Both cash and cars fell into Clarett's hands during his freshman season at Ohio State. The first incident that got the NCAA's attention was when Clarett had a black Monte Carlo broken into, which was a loaner car from a local used car lot.
Clarett was eventually suspended for receiving at least $500 in cash and having his cell phones paid for by Bobby Dellimuti.
Clarett eventually claimed that Tressel pointed him in the direction of the people who loaned him cars and money. When first asked about Dellimuti, Tressel denied ever hearing the name. However, he later admitted to first meeting Dellimuti before Clarett's sophomore season.
When reports first emerged about Clarett regarding academic fraud, Tressel had no response and said he only read bits and pieces about the reports.
Really? Tressel's star player is being accused of academic fraud, and he doesn't know much about it? Maybe Tressel was trying to protect his players at the time. However, letting them cheat and sending them in the direction of cash and cars is not protecting anybody.
Another episode of "As the World Turns" starring Jim Tressel was completed when reports emerged that Tressel had knowledge of his players selling memorabilia to a tattoo artist before the NCAA did. That is baffling.
Tressel was afraid to report his players because he knew he had a chance to win a national championship last season and did not want to rat himself, nor his players, out to the NCAA.
Tressel was fined $250,000 and suspended for two games for hiding the information about his players selling memorabilia to a tattoo artist from the NCAA and failing to report the incident.
The worst about this whole situation was Tressel's press conference, in which he stated, “I don't think less of myself. I felt all the time as if I was doing the right thing for the safety of our young people.”
Tressel cannot possibly keep his players safe. That is not his job, that is the job of the police department. Tressel needed to be up front with the NCAA and not make excuses for himself.
Tressel, if he was not a successful coach, would likely be and should be relieved of his duties as head coach at The Ohio State University.

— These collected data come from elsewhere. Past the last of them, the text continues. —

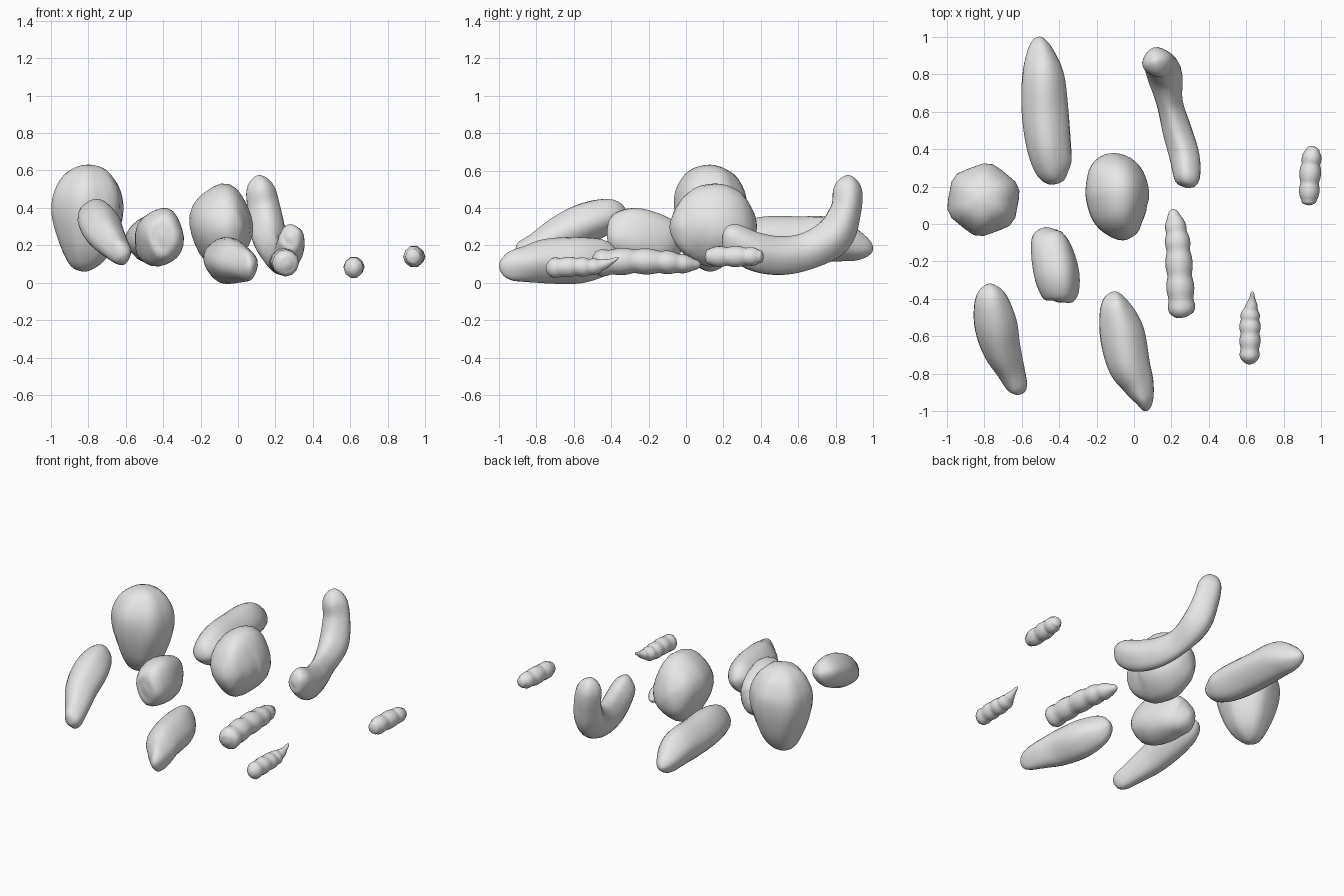
import bpy, bmesh, math
from mathutils import Vector

if "Cube" in bpy.data.objects:
    bpy.data.objects.remove(bpy.data.objects["Cube"], do_unlink=True)

grey = bpy.data.materials.new("light_grey")
grey.use_nodes = True
colour = (0.8, 0.8, 0.8, 1)
grey.diffuse_color = colour
grey.node_tree.nodes["Principled BSDF"].inputs["Base Color"].default_value = colour


def spline(p, i, t):
    """Smooth value on span i, with extrapolated ends."""
    b, c = p[i], p[i + 1]
    a = p[i - 1] if i > 0 else 2 * b - c
    d = p[i + 2] if i + 2 < len(p) else 2 * c - b
    return b + 0.5 * t * (c - a + t * (2 * a - 5 * b + 4 * c - d + t * (3 * (b - c) + d - a)))


def blob(name, stations, sides=24, steps=6, lumps=4, depth=0.04, phase=0, beads=0):
    """Skin a rounded body over stations (x, y, z, half width, half thickness)."""
    # radii are blended as squares, so the ends close round
    cols = [[s[k] if k < 3 else s[k] ** 2 for s in stations] for k in range(5)]
    spans = len(stations) - 1
    samples = []
    for i in range(spans):
        for j in range(steps):
            t = j / steps
            if i == 0:
                t = t * t
            elif i == spans - 1:
                t = 1 - (1 - t) ** 2
            samples.append([spline(c, i, t) for c in cols])
    samples.append([c[-1] for c in cols])

    bm = bmesh.new()
    rings = []
    last = len(samples) - 1
    for n, s in enumerate(samples):
        centre = Vector(s[:3])
        tangent = Vector(samples[min(n + 1, last)][:3]) - Vector(samples[max(n - 1, 0)][:3])
        tangent.normalize()
        side = Vector((1, 0, 0))
        side = (side - tangent * side.dot(tangent)).normalized()
        up = side.cross(tangent)
        u = n / last
        swell = 1
        if beads:
            swell = 0.92 + 0.15 * abs(math.sin(math.pi * beads * u))
        w, h = (math.sqrt(max(v, 0)) * swell for v in s[3:])
        ring = []
        for k in range(sides):
            a = math.tau * k / sides
            r = 1 + depth * math.sin(lumps * a + phase + 3 * u)
            ring.append(bm.verts.new(centre + r * (side * w * math.cos(a) + up * h * math.sin(a))))
        rings.append(ring)
    for a, b in zip(rings, rings[1:]):
        for k in range(sides):
            m = (k + 1) % sides
            bm.faces.new((a[k], a[m], b[m], b[k]))
    bmesh.ops.remove_doubles(bm, verts=bm.verts, dist=0.0005)
    bmesh.ops.recalc_face_normals(bm, faces=bm.faces)
    for f in bm.faces:
        f.smooth = True
    mesh = bpy.data.meshes.new(name)
    bm.to_mesh(mesh)
    bm.free()
    mesh.materials.append(grey)
    bpy.context.collection.objects.link(bpy.data.objects.new(name, mesh))


# Rounded lumps
blob("large_lump", [
    (-.82, .13, .06, 0, 0), (-.82, .13, .11, .09, .09), (-.81, .13, .22, .15, .15),
    (-.805, .13, .36, .19, .185), (-.805, .13, .47, .185, .185),
    (-.81, .135, .57, .135, .135), (-.815, .14, .63, 0, 0)], lumps=6, phase=2)
blob("middle_lump", [
    (.01, -.055, .3, 0, 0), (-.03, -.01, .3, .105, .14), (-.075, .08, .305, .155, .205),
    (-.095, .2, .31, .165, .215), (-.12, .31, .32, .125, .16), (-.13, .375, .33, 0, 0)], phase=1)
blob("small_lump", [
    (-.39, -.42, .25, 0, 0), (-.39, -.39, .25, .09, .115), (-.41, -.28, .245, .12, .155),
    (-.44, -.15, .225, .115, .14), (-.47, -.07, .2, .085, .1), (-.48, -.02, .19, 0, 0)], phase=2)

# Long rounded pieces
blob("back_long_piece", [
    (-.385, .225, .22, 0, 0), (-.425, .29, .225, .095, .09), (-.455, .42, .23, .115, .12),
    (-.475, .6, .23, .12, .12), (-.485, .78, .23, .11, .115), (-.5, .91, .195, .075, .08),
    (-.51, 1, .175, 0, 0)])
blob("bent_piece", [
    (.28, .195, .255, 0, 0), (.285, .24, .24, .065, .08), (.27, .36, .17, .078, .1),
    (.23, .5, .145, .075, .1), (.19, .65, .17, .068, .095), (.165, .79, .25, .09, .1),
    (.14, .855, .39, .085, .08), (.12, .865, .5, .075, .075), (.11, .87, .575, 0, 0)])
blob("front_raised_piece", [
    (-.62, -.91, .14, 0, 0), (-.625, -.87, .155, .055, .065), (-.66, -.78, .195, .075, .08),
    (-.71, -.66, .26, .1, .1), (-.74, -.53, .32, .11, .105), (-.765, -.4, .365, .085, .085),
    (-.775, -.32, .385, 0, 0)])
blob("front_flat_piece", [
    (.065, -1, .09, 0, 0), (.055, -.94, .09, .05, .075), (.02, -.85, .1, .085, .095),
    (-.03, -.74, .115, .11, .115), (-.065, -.58, .12, .115, .12), (-.1, -.44, .135, .08, .095),
    (-.105, -.36, .14, 0, 0)])

# Ringed slender pieces
blob("long_ringed_piece", [
    (.26, -.5, .1, 0, 0), (.255, -.46, .105, .066, .066), (.245, -.3, .115, .068, .066),
    (.235, -.12, .11, .064, .06), (.22, 0, .1, .05, .045), (.205, .08, .095, 0, 0)],
    sides=12, steps=8, depth=0.02, beads=7)
blob("pointed_ringed_piece", [
    (.615, -.75, .08, 0, 0), (.617, -.71, .08, .048, .052), (.62, -.6, .085, .052, .052),
    (.62, -.5, .085, .05, .045), (.63, -.42, .105, .024, .022), (.632, -.36, .135, 0, 0)],
    sides=10, steps=8, depth=0.02, beads=7)
blob("short_ringed_piece", [
    (.935, .1, .14, 0, 0), (.935, .13, .14, .045, .048), (.938, .22, .14, .052, .055),
    (.945, .32, .14, .052, .052), (.955, .39, .14, .04, .04), (.96, .415, .14, 0, 0)],
    sides=10, steps=8, depth=0.02, beads=5)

Unfortunately, things don't work like that, as college football is quickly becoming more and more corrupt, and that starts with head coaches like Jim Tressel.